      Given the high prevalence of ankle fractures and morbidity of malalignment after fixation, an appropriate anatomic relationship between the distal fibula and adjacent tibia and talus is important. The tip of the lateral malleolus of the fibula has often been described to be at the level of the lateral talar process. However, no studies to date have examined the relationship of the distal fibular tip to the lateral process of the talus. We assessed 66 weightbearing mortise radiographs for variability of the distal fibular tip in relation to the lateral process of the talus. The subjects were all skeletally mature, with a mean age of 45.3 ± 14.6 years. We used a paired t test with a null hypothesis that the true mean difference in the distance from the distal fibula to the lateral process was equal to 0. The mean distance of the distal tip of the fibula was 0.257 ± 0.127 cm proximal to the tip of the lateral process of the talus. The 95% confidence interval was 0.226 to 0.288. Of the 66 subjects, 65 had the distal tip of the fibula proximal to the lateral process of the talus, corresponding to a negative fibular variance. In the remaining subject, the distal tip of the fibula was at the same level of the tip as the lateral process of the talus. The distal tip of the fibula is most commonly not at the level of the talus lateral process, as often described in published reports. Instead, it has a variance analogous to the relationship between the lengths of the ulna compared with the radius. The distal tip of the fibula in our study was more often proximal to the tip of the lateral process of the talus and can be described as a negative fibular variance, or “fibula minus.” [ABSTRACT FROM AUTHOR]
    • Abstract:
      Copyright of Journal of Foot & Ankle Surgery is the property of W B Saunders and its content may not be copied or emailed to multiple sites or posted to a listserv without the copyright holder's express written permission. However, users may print, download, or email articles for individual use. This abstract may be abridged. No warranty is given about the accuracy of the copy.
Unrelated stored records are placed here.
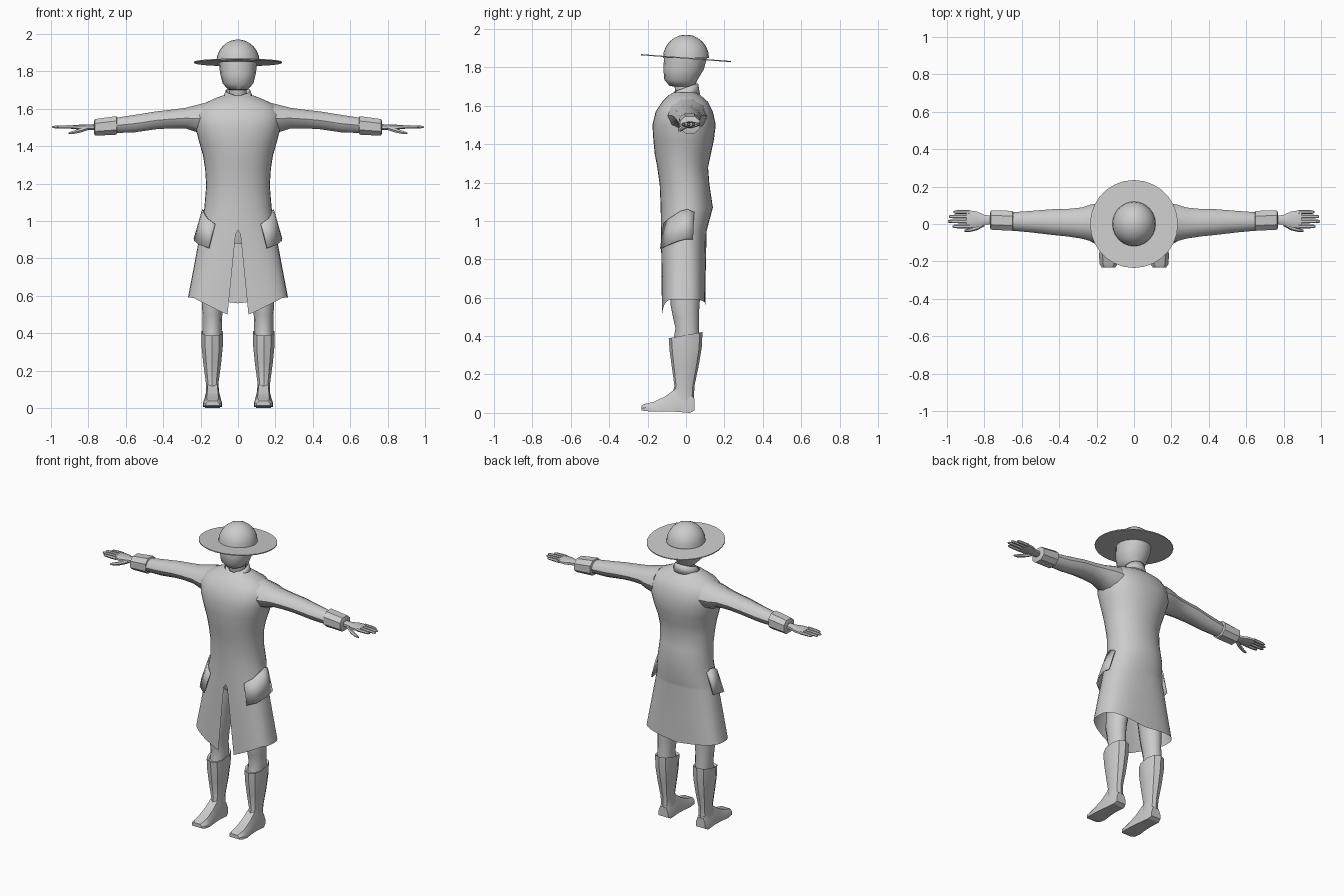
import bpy, bmesh, math
from mathutils import Vector

if "Cube" in bpy.data.objects:
    bpy.data.objects.remove(bpy.data.objects["Cube"])

grey = bpy.data.materials.new("plain grey")
grey.diffuse_color = (0.6, 0.6, 0.6, 1)
grey.use_nodes = True
grey.node_tree.nodes["Principled BSDF"].inputs["Base Color"].default_value = grey.diffuse_color


def finish(name, bm, angle=35, thick=0):
    bmesh.ops.remove_doubles(bm, verts=bm.verts, dist=0.0004)
    bmesh.ops.recalc_face_normals(bm, faces=bm.faces)
    me = bpy.data.meshes.new(name)
    bm.to_mesh(me)
    bm.free()
    me.materials.append(grey)
    ob = bpy.data.objects.new(name, me)
    bpy.context.collection.objects.link(ob)
    if thick:
        mod = ob.modifiers.new("thickness", 'SOLIDIFY')
        mod.thickness, mod.offset = thick, 0
    bpy.ops.object.select_all(action='DESELECT')
    ob.select_set(True)
    bpy.context.view_layer.objects.active = ob
    bpy.ops.object.shade_smooth_by_angle(angle=math.radians(angle))
    return ob


def loft(name, rings, closed=True, caps=True, **kw):
    bm = bmesh.new()
    rows = [[bm.verts.new(p) for p in r] for r in rings]
    n = len(rows[0])
    for a, b in zip(rows, rows[1:]):
        for i in range(n if closed else n - 1):
            j = (i + 1) % n
            bm.faces.new((a[i], a[j], b[j], b[i]))
    if closed and caps:
        bm.faces.new(rows[0])
        bm.faces.new(rows[-1])
    return finish(name, bm, **kw)


def spow(v, p):
    return math.copysign(abs(v) ** (2 / p), v)


def oval(t, p=2):
    return spow(math.sin(t), p), -spow(math.cos(t), p)


def angles(n, phase=0.0):
    return [math.tau * (i + phase) / n for i in range(n)]


def zring(z, w, yf, yb, x=0, n=16, p=2, tilt=0, phase=0.0):
    """Horizontal ring; tilt raises the back and lowers the front."""
    c, d = (yf + yb) / 2, (yb - yf) / 2
    return [(x + w * oval(t, p)[0], c + d * oval(t, p)[1], z + tilt * oval(t, p)[1])
            for t in angles(n, phase)]


def xring(x, y0, y1, z0, z1, n=8, p=2, phase=0.5):
    return [(x, (y0 + y1) / 2 + (y1 - y0) / 2 * oval(t, p)[0],
             (z0 + z1) / 2 + (z1 - z0) / 2 * oval(t, p)[1]) for t in angles(n, phase)]


# Coat profile: height, half width, front y, back y, squareness
COAT = [(1.67, .085, -.065, .055, 2), (1.655, .125, -.09, .075, 2), (1.62, .20, -.125, .115, 2.2),
        (1.57, .232, -.158, .14, 2.3), (1.50, .228, -.175, .155, 2.3), (1.42, .207, -.17, .145, 2.2),
        (1.35, .187, -.163, .13, 2.1), (1.28, .176, -.15, .115, 2.1), (1.19, .170, -.137, .122, 2.1),
        (1.07, .180, -.132, .14, 2.1), (.95, .200, -.130, .108, 2.3), (.93, .204, -.130, .107, 2.3),
        (.75, .237, -.128, .103, 2.7), (.50, .285, -.125, .100, 3.2)]


def coat_point(t, z, off=0.0):
    for a, b in zip(COAT, COAT[1:]):
        if z >= b[0]:
            break
    f = min(1, max(0, (a[0] - z) / (a[0] - b[0])))
    w, yf, yb, p = [u + (v - u) * f for u, v in zip(a[1:], b[1:])]
    ox, oy = oval(t, p)
    x = (w + off) * ox
    if z < .94:                       # front opening widens downward
        gap = .012 + (.94 - z) * .1
        if abs(x) < gap and oy < 0:
            x = gap if t < math.pi else -gap
    return Vector((x, (yf + yb) / 2 + ((yb - yf) / 2 + off) * oy, z))


def hem_point(t):
    x, y, _ = coat_point(t, .56)
    z = .5 + .09 * min(1, max(0, (abs(x) - .055) / .19)) if y < 0 else .56 + .03 * min(1, abs(x) / .25)
    return coat_point(t, z)


# Coat with open front skirt
ts = [math.tau * i / 32 for i in range(33)]
rows = [[coat_point(t, r[0]) for t in ts] for r in COAT[:-1]]
rows.append([hem_point(t) for t in ts])
loft("coat", rows, closed=False, angle=32)

# Standing collar, split at the throat
def collar_row(z, w, yf, yb, rise, cut):
    out = []
    for i in range(13):
        t = cut + (math.tau - 2 * cut) * i / 12
        x, y = oval(t)
        out.append((w * x, (yf + yb) / 2 + (yb - yf) / 2 * y, z + rise * y))
    return out
loft("collar", [collar_row(1.645, .082, -.085, .07, .015, .05),
                collar_row(1.695, .064, -.06, .06, .022, .35)], closed=False, angle=30, thick=.006)

# Head and neck
loft("head", [zring(1.64, .05, -.05, .045), zring(1.70, .046, -.06, .045),
              zring(1.703, .052, -.085, .047), zring(1.735, .082, -.113, .06, p=2.3),
              zring(1.79, .096, -.118, .093, p=2.2), zring(1.86, .104, -.114, .112)], angle=40)

# Hat
dome = [(math.radians(a)) for a in (0, 15, 30, 45, 60, 73, 84)]
loft("hat_crown", [zring(1.85 + .12 * math.sin(a), .116 * math.cos(a), -.12 * math.cos(a),
                         .12 * math.cos(a), n=24) for a in dome], angle=60)
loft("hat_brim", [zring(z, .235, -.235, .235, n=28, tilt=-.018) for z in (1.845, 1.851)], angle=30)

for s, side in ((1, "left"), (-1, "right")):
    def flip(ring):
        return [(s * p[0], p[1], p[2]) for p in ring]

    # Sleeve: x, y range, z range
    arm = [(.17, -.10, .11, 1.455, 1.638), (.23, -.092, .105, 1.475, 1.622), (.28, -.078, .088, 1.492, 1.608),
           (.36, -.066, .08, 1.493, 1.597), (.44, -.058, .079, 1.488, 1.588),
           (.55, -.045, .07, 1.472, 1.57), (.66, -.035, .062, 1.468, 1.553)]
    loft(side + "_sleeve", [flip(xring(*a, n=10)) for a in arm], angle=40)
    # Turned cuff
    cuff = [(.645, -.03, .06, 1.475, 1.55), (.65, -.04, .074, 1.458, 1.564),
            (.765, -.034, .076, 1.453, 1.548), (.77, -.02, .06, 1.468, 1.535)]
    loft(side + "_cuff", [flip(xring(*a, p=2.4)) for a in cuff], angle=25)
    # Palm with wrist
    palm = [(.75, -.002, .045, 1.483, 1.52), (.80, -.004, .05, 1.486, 1.517),
            (.84, -.02, .07, 1.487, 1.516), (.895, -.024, .077, 1.493, 1.513)]
    loft(side + "_palm", [flip(xring(*a, p=2.5)) for a in palm], angle=50)
    # Fingers, from the front one to the rear one
    for i, (y, tip) in enumerate(((-.013, .97), (.014, .995), (.040, .99), (.064, .965))):
        fin = [(.88, y - .011, y + .011, 1.493, 1.514), (.94, y - .010, y + .010, 1.494, 1.513),
               (tip - .008, y - .009, y + .009, 1.495, 1.51), (tip, y - .004, y + .004, 1.499, 1.506)]
        loft(f"{side}_finger_{i + 1}", [flip(xring(*a, n=6)) for a in fin], angle=50)
    # Thumb
    th = [(.80, -.012, .02, 1.485, 1.51), (.84, -.034, -.006, 1.472, 1.497),
          (.88, -.043, -.022, 1.464, 1.484), (.905, -.042, -.03, 1.464, 1.474)]
    loft(side + "_thumb", [flip(xring(*a, n=6)) for a in th], angle=50)

    # Hip pocket flap wrapped over the coat
    cols = [(.62, .985, .855), (.98, 1.015, .872), (1.38, 1.05, .893), (1.6, 1.06, .905), (1.85, 1.045, .905)]
    top = [coat_point(t, z, .006) for t, z, _ in cols]
    low = [coat_point(t, z, .024) for t, _, z in cols]
    loft(side + "_pocket", [flip(top), flip(low)], closed=False, angle=20, thick=.009)

    # Trouser leg
    leg = [(.97, .085, -.08, .085, .09), (.75, .07, -.085, .085, .115), (.56, .058, -.08, .07, .135),
           (.50, .053, -.068, .067, .137), (.44, .052, -.055, .068, .138), (.38, .05, -.065, .07, .138)]
    loft(side + "_trouser_leg", [flip(zring(z, w, f, b, x=x, n=12)) for z, w, f, b, x in leg], angle=40)
    # Boot shaft with a slanted top
    shaft = [(.395, .046, -.075, .07, .138, .014), (.405, .06, -.09, .086, .138, .016),
             (.33, .059, -.085, .082, .138, .01), (.24, .05, -.074, .065, .138, 0),
             (.14, .036, -.06, .044, .138, 0), (.09, .036, -.075, .042, .137, 0),
             (.03, .04, -.07, .042, .136, 0)]
    loft(side + "_boot_shaft", [flip(zring(z, w, f, b, x=x, n=10, p=2.3, tilt=k))
                                for z, w, f, b, x, k in shaft], angle=28)
    # Boot foot: y, half width, sole z, top z
    foot = [(.043, .034, .012, .075), (.02, .04, 0, .10), (-.055, .041, .006, .125), (-.11, .046, .008, .085),
            (-.17, .051, .006, .057), (-.215, .048, .01, .047), (-.232, .036, .014, .038)]
    rings = []
    for y, w, z0, z1 in foot:
        zm = z0 + (z1 - z0) * .45
        rings.append(flip([(.136 - w, y, z0), (.136 + w, y, z0), (.136 + w, y, zm),
                           (.136 + w * .62, y, z1), (.136 - w * .62, y, z1), (.136 - w, y, zm)]))
    loft(side + "_boot_foot", rings, angle=30)

# Trouser seat joining the legs under the coat
loft("trouser_seat", [zring(1.02, .14, -.09, .09), zring(.95, .165, -.095, .09),
                      zring(.88, .12, -.07, .075)], angle=40)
Users should refer to the original published version of the material for the full abstract. (Copyright applies to all Abstracts.)